During this time, help your child feel better with lots of hugs and comfort, and tell her that she’s safe.

Upset feelings can last for several weeks, and that’s OK.  But you might need a doctor’s help if you notice she is:

  • avoiding friends
  • becoming more attached to you or another caregiver
  • eating more or less than normal
  • not sleeping well

Question and Answer

If you notice your child is upset by something he’s seen in the news, wait until he’s ready to talk about the event before you bring it up. And before you talk—listen.

“Parents often want to say the right thing,” Dr. Harris says. “Listen first. Then ask questions to understand what your children feel. This way, you can tell them what they really want to know.”

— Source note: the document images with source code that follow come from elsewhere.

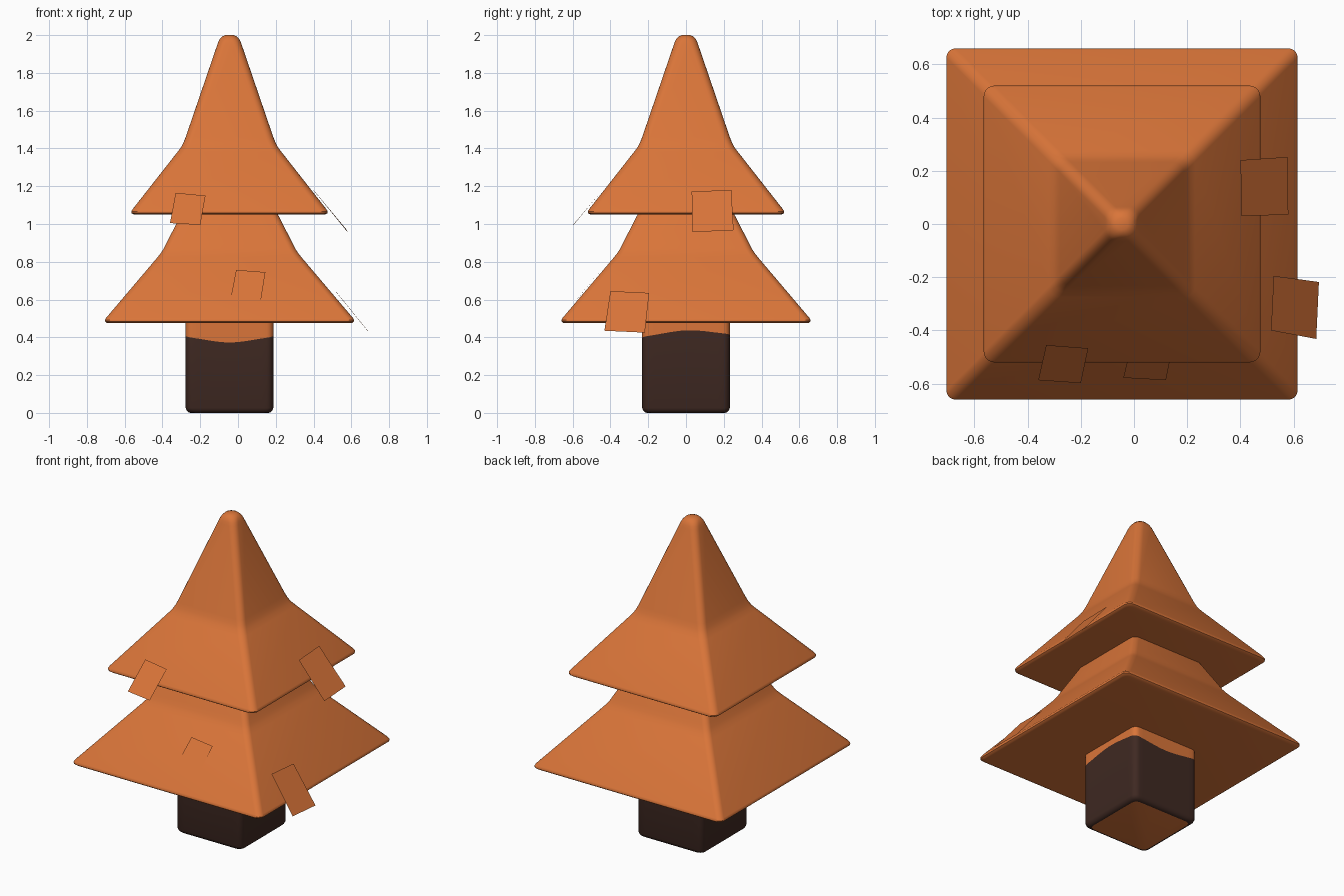
import bpy, bmesh, math

if "Cube" in bpy.data.objects:
    bpy.data.objects.remove(bpy.data.objects["Cube"])

CX = -0.045  # tree axis, shifted so the loose tags keep the model centred


def material(name, rgb):
    m = bpy.data.materials.new(name)
    m.diffuse_color = (*rgb, 1)
    m.use_nodes = True
    m.node_tree.nodes["Principled BSDF"].inputs["Base Color"].default_value = m.diffuse_color
    return m


ORANGE = material("orange", (0.70, 0.178, 0.041))
BROWN = material("dark brown", (0.050, 0.022, 0.016))


def ring(half, radius, side=1, seg=5):
    """Outline of a rounded square, counter-clockwise, sides cut into pieces."""
    radius = min(radius, half * 0.95)
    pts = []
    for k in range(4):
        a0 = k * math.pi / 2
        sx, sy = ((1, 1), (-1, 1), (-1, -1), (1, -1))[k]
        for i in range(seg + 1):
            a = a0 + i / seg * math.pi / 2
            pts.append((sx * (half - radius) + radius * math.cos(a),
                        sy * (half - radius) + radius * math.sin(a)))
        nx, ny = ((-1, 1), (-1, -1), (1, -1), (1, 1))[k]
        x0, y0 = pts[-1]
        a = a0 + math.pi / 2
        x1 = nx * (half - radius) + radius * math.cos(a)
        y1 = ny * (half - radius) + radius * math.sin(a)
        for i in range(1, side):
            t = i / side
            pts.append((x0 + (x1 - x0) * t, y0 + (y1 - y0) * t))
    return pts


def finish(bm, name, mats, smooth=True):
    bmesh.ops.recalc_face_normals(bm, faces=bm.faces)
    me = bpy.data.meshes.new(name)
    bm.to_mesh(me)
    bm.free()
    ob = bpy.data.objects.new(name, me)
    for m in mats:
        me.materials.append(m)
    bpy.context.collection.objects.link(ob)
    if smooth:
        bpy.ops.object.select_all(action='DESELECT')
        bpy.context.view_layer.objects.active = ob
        ob.select_set(True)
        bpy.ops.object.shade_smooth_by_angle(angle=math.radians(40))
    return ob


def loft(name, profile, radius, mats, side=1, paint=None):
    """Stack rounded squares; each profile row is (half width, z or z(angle))."""
    bm = bmesh.new()
    rows = []
    for half, z in profile:
        rows.append([bm.verts.new((x + CX, y, z(math.atan2(y, x)) if callable(z) else z))
                     for x, y in ring(half, radius, side)])
    n = len(rows[0])
    for r, (a, b) in enumerate(zip(rows, rows[1:])):
        for i in range(n):
            j = (i + 1) % n
            f = bm.faces.new((a[i], a[j], b[j], b[i]))
            if paint:
                f.material_index = paint(r, f.calc_center_median())
    bm.faces.new(rows[0][::-1])
    bm.faces.new(rows[-1])
    return finish(bm, name, mats)


# Foliage tiers with a flared skirt and softened edges
loft("lower_foliage",
     [(0.635, 0.475), (0.65, 0.477), (0.659, 0.484), (0.66, 0.491), (0.654, 0.502),
      (0.38, 0.825), (0.362, 0.848), (0.348, 0.87), (0.335, 0.897),
      (0.25, 1.062), (0.20, 1.16)], 0.035, [ORANGE])
loft("upper_foliage",
     [(0.495, 1.05), (0.511, 1.052), (0.519, 1.058), (0.52, 1.066), (0.514, 1.077),
      (0.274, 1.383), (0.256, 1.407), (0.243, 1.432), (0.232, 1.46),
      (0.066, 1.945), (0.06, 1.962), (0.052, 1.979), (0.039, 1.993),
      (0.022, 2.0)], 0.04, [ORANGE])


# Trunk: brown bark up to a wavy line, foliage colour above and underneath
def bark_line(a):
    return 0.41 + 0.01 * math.sin(a) + 0.027 * math.cos(2 * a)


loft("trunk",
     [(0.205, 0.0), (0.217, 0.003), (0.227, 0.012), (0.232, 0.026),
      (0.232, bark_line), (0.232, 0.55)], 0.035, [ORANGE, BROWN], side=14,
     paint=lambda r, c: 1 if r < 4 else 0)

# Loose flat tags lying on the front and right slopes
tags = {
    "front_upper_tag": [(-0.33, -0.455, 1.165), (-0.172, -0.467, 1.15),
                        (-0.20, -0.598, 0.995), (-0.36, -0.587, 1.005)],
    "front_lower_tag": [(-0.01, -0.45, 0.757), (0.145, -0.46, 0.745),
                        (0.12, -0.587, 0.59), (-0.04, -0.578, 0.60)],
    "right_upper_tag": [(0.40, 0.24, 1.18), (0.405, 0.03, 1.172),
                        (0.58, 0.035, 0.957), (0.577, 0.252, 0.967)],
    "right_lower_tag": [(0.525, -0.195, 0.635), (0.515, -0.40, 0.645),
                        (0.685, -0.432, 0.435), (0.695, -0.218, 0.425)],
}
for name, corners in tags.items():
    bm = bmesh.new()
    face = bm.faces.new([bm.verts.new(c) for c in corners])
    face.normal_update()
    if face.normal.z < 0:
        face.normal_flip()
    me = bpy.data.meshes.new(name)
    bm.to_mesh(me)
    bm.free()
    me.materials.append(ORANGE)
    bpy.context.collection.objects.link(bpy.data.objects.new(name, me))
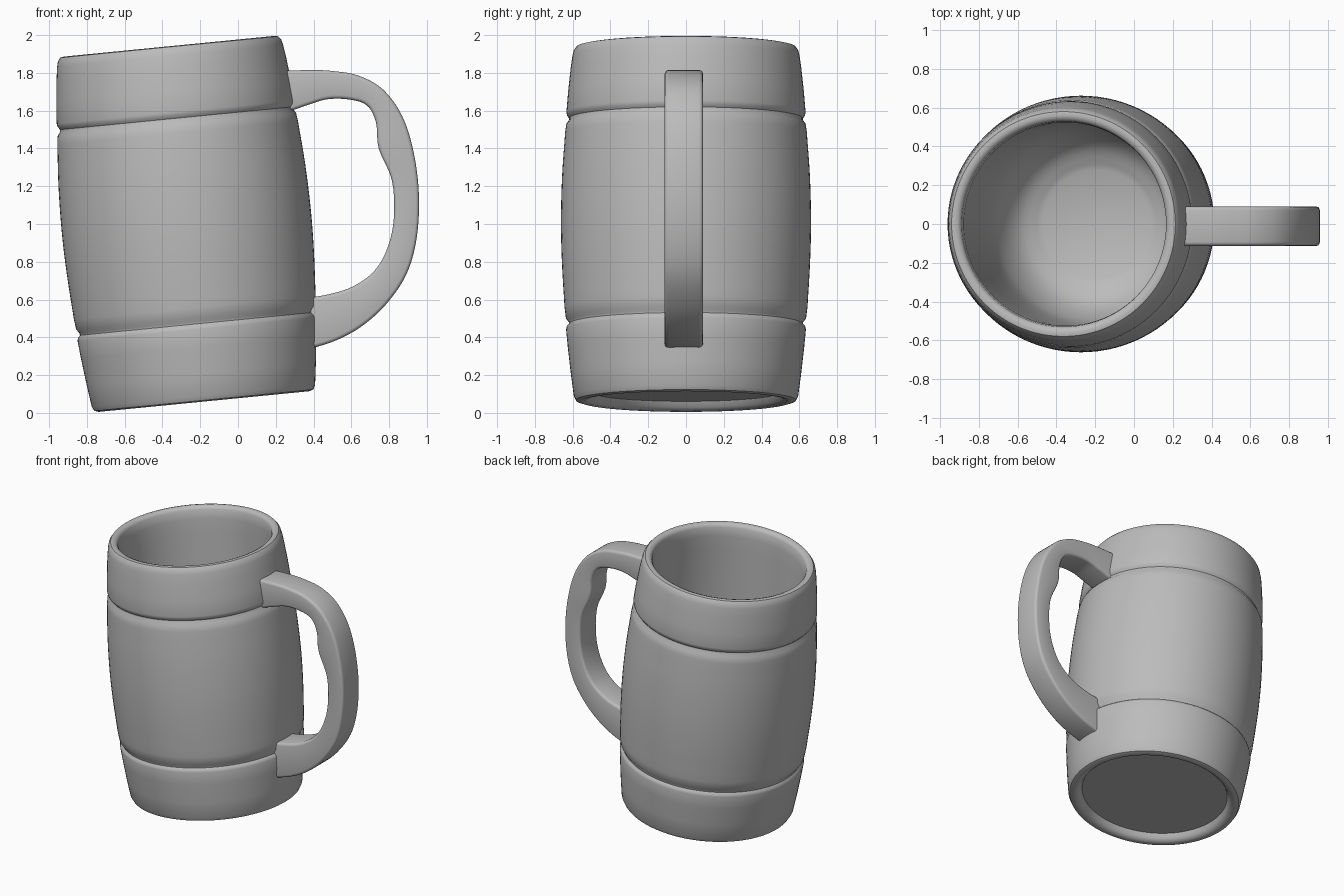
import bpy, bmesh, math
from mathutils import Vector

cube = bpy.data.objects.get("Cube")
if cube:
    bpy.data.objects.remove(cube, do_unlink=True)

# One plain grey material
grey = bpy.data.materials.new("plain grey")
grey.use_nodes = True
colour = (0.5, 0.5, 0.5, 1)
grey.diffuse_color = colour
grey.node_tree.nodes["Principled BSDF"].inputs["Base Color"].default_value = colour


def spline(points, steps):
    """Resample points evenly in index along a Catmull-Rom curve."""
    p = [Vector(q) for q in points]
    p = [2 * p[0] - p[1]] + p + [2 * p[-1] - p[-2]]
    out = []
    for i in range(1, len(p) - 2):
        a, b, c, d = p[i - 1:i + 3]
        for k in range(steps):
            t = k / steps
            out.append(0.5 * (2 * b + (c - a) * t + (2 * a - 5 * b + 4 * c - d) * t ** 2
                              + (3 * b - a - 3 * c + d) * t ** 3))
    return out + [p[-2]]


def loft(name, rings):
    """Bridge closed rings of points in order and cap both ends."""
    bm = bmesh.new()
    loops = [[bm.verts.new(v) for v in ring] for ring in rings]
    n = len(loops[0])
    for lo, hi in zip(loops, loops[1:]):
        for i in range(n):
            j = (i + 1) % n
            bm.faces.new((lo[i], lo[j], hi[j], hi[i]))
    bm.faces.new(loops[0])
    bm.faces.new(loops[-1])
    bmesh.ops.recalc_face_normals(bm, faces=bm.faces)
    mesh = bpy.data.meshes.new(name)
    bm.to_mesh(mesh)
    bm.free()
    mesh.shade_smooth()
    mesh.set_sharp_from_angle(angle=math.radians(40))
    mesh.materials.append(grey)
    obj = bpy.data.objects.new(name, mesh)
    bpy.context.collection.objects.link(obj)
    return obj


def circle(r, z, n=96):
    return [(r * math.cos(2 * math.pi * i / n), r * math.sin(2 * math.pi * i / n), z)
            for i in range(n)]


# Barrel body: recessed foot, two grooves, rounded rim and bowl-shaped cavity
foot = [(0.50, 0.05), (0.515, 0.02), (0.535, 0.003), (0.56, 0), (0.582, 0.007), (0.594, 0.03)]
low_band = [(0.61, 0.15), (0.626, 0.29), (0.635, 0.385), (0.631, 0.4)]
low_groove = [(0.619, 0.413), (0.621, 0.425), (0.636, 0.445)]
staves = spline([(0.643, 0.5), (0.657, 0.74), (0.662, 0.96), (0.656, 1.2), (0.64, 1.43)], 4)
top_groove = [(0.634, 1.475), (0.619, 1.495), (0.618, 1.507), (0.63, 1.523)]
top_band = [(0.633, 1.54), (0.624, 1.65), (0.611, 1.77), (0.601, 1.84)]
rim = [(0.594, 1.868), (0.58, 1.886), (0.56, 1.89), (0.54, 1.882), (0.53, 1.865)]
cavity = spline([(0.525, 1.8), (0.53, 1.4), (0.535, 0.9), (0.52, 0.5), (0.48, 0.32),
                 (0.4, 0.19), (0.28, 0.12)], 4)
profile = foot + low_band + low_groove + staves + top_groove + top_band + rim + cavity
body = loft("mug_body", [circle(r, z) for r, z in profile])
body.location = (-0.18, 0, 0.06)
body.rotation_euler.y = math.radians(-5.6)

# Handle: rounded rectangular section swept between outer and inner outlines
outer = spline([(0.23, 1.81), (0.38, 1.815), (0.5, 1.81), (0.64, 1.785), (0.77, 1.71),
                (0.87, 1.57), (0.93, 1.38), (0.958, 1.15), (0.945, 0.92), (0.89, 0.73),
                (0.78, 0.57), (0.65, 0.455), (0.51, 0.38), (0.35, 0.33)], 5)
inner = spline([(0.24, 1.585), (0.37, 1.63), (0.47, 1.66), (0.58, 1.66), (0.68, 1.63),
                (0.73, 1.54), (0.745, 1.4), (0.815, 1.23), (0.825, 1.03), (0.79, 0.87),
                (0.72, 0.75), (0.61, 0.67), (0.49, 0.63), (0.35, 0.605)], 5)


def section(a, b, y0=-0.113, y1=0.09, c=0.02):
    """Rounded rectangle from outer point a to inner point b."""
    length = (a - b).length
    direction = (b - a) / length
    ring = []
    corners = [(c, y0 + c, 180), (length - c, y0 + c, 270),
               (length - c, y1 - c, 0), (c, y1 - c, 90)]
    for s, y, start in corners:
        for k in range(4):
            ang = math.radians(start + 30 * k)
            q = a + direction * (s + c * math.cos(ang))
            ring.append((q.x, y + c * math.sin(ang), q.y))
    return ring


loft("handle", [section(a, b) for a, b in zip(outer, inner)])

Dr. Harris suggests sitting down with your child in a quiet place with your phone off. Tell her you know an event has upset her. Ask her what she thinks and how she feels about it. Answer her questions as best you can. If you can’t answer something right away, tell her you’ll think about it and get back to her. Importantly, ask her what you need to do to let her know she’s safe.

“You want to set yourself up as a source of information,” Dr. Harris says. “With support from you, your child can grow from the experience.”

A pediatrician or pediatric psychiatrist can help your child deal with trauma. For help finding a doctor, call St. Louis Children’s Hospital at 314.454.KIDS (5437) or toll-free at 800.678.KIDS.